by Peter J. Larkham
On Monday 15 April 2019 fire broke out at the cathedral of Notre Dame de Paris. It is hard to think of a more iconic ecclesiastical building in such a key location in such a tourist-historic city. Media images show smoke billowing high into the sky, the high roof burning, and the thin central spire collapsing – all watched by numerous disbelieving locals and tourists.

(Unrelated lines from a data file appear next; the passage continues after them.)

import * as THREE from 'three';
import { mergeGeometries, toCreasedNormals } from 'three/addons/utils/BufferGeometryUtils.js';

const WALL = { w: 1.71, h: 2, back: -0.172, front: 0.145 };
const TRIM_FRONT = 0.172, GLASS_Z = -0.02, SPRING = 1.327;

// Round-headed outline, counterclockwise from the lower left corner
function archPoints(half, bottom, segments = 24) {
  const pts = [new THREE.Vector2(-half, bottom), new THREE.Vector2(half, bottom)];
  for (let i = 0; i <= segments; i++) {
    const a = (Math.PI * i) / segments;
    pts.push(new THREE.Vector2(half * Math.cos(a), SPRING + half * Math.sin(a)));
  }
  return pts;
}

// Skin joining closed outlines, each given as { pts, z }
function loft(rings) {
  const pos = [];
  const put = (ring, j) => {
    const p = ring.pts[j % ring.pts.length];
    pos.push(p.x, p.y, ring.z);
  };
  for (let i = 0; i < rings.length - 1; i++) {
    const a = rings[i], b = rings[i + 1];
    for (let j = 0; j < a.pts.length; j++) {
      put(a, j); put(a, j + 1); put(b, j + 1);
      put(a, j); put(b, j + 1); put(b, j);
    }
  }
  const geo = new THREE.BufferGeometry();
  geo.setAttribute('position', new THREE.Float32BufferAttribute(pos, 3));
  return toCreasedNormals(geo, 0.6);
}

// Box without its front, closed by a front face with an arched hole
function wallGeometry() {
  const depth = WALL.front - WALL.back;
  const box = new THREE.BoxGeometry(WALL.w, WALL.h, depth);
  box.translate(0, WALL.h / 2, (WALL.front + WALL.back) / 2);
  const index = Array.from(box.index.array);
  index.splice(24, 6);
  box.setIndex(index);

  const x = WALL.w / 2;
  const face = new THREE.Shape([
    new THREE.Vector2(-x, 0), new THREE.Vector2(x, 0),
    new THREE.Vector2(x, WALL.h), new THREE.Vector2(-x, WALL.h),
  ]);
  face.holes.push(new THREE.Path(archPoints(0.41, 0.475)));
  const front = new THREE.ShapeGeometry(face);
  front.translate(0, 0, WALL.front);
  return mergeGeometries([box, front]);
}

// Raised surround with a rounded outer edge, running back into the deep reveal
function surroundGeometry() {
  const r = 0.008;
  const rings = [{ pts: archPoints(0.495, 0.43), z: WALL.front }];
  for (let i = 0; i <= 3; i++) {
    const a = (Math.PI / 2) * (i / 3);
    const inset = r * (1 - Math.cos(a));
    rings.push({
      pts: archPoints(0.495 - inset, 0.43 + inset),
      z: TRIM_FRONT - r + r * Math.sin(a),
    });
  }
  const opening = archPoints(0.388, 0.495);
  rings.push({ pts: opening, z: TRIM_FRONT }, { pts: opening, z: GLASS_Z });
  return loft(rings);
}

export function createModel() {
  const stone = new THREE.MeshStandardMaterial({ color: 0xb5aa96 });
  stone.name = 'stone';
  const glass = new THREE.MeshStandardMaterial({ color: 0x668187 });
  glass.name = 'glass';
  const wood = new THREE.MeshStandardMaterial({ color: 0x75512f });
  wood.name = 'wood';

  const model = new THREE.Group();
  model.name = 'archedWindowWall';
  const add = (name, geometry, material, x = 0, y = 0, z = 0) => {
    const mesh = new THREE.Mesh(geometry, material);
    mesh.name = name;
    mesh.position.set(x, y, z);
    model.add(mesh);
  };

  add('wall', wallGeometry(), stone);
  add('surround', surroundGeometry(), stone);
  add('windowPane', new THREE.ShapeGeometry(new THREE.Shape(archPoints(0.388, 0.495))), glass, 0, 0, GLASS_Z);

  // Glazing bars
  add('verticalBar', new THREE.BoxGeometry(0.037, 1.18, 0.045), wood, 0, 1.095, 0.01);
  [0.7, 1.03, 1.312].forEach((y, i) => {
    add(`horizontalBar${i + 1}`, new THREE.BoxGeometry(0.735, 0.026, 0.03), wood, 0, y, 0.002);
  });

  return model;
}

The cause and rapid spread of the fire have yet to be investigated, although part of the cathedral – where the fire appeared to start – was under repair and scaffolded, and a number of historic properties have been damaged by fire under such circumstances (for example at the National Trust’s Uppark House in 1989, which started from lead workers ignoring carefully drafted “hot work” rules against precisely this risk). The spread of smoke, heat and fire within the large timber roof voids of major churches is problematic to control and contain. Continue reading The Notre Dame fire: considerations for reconstruction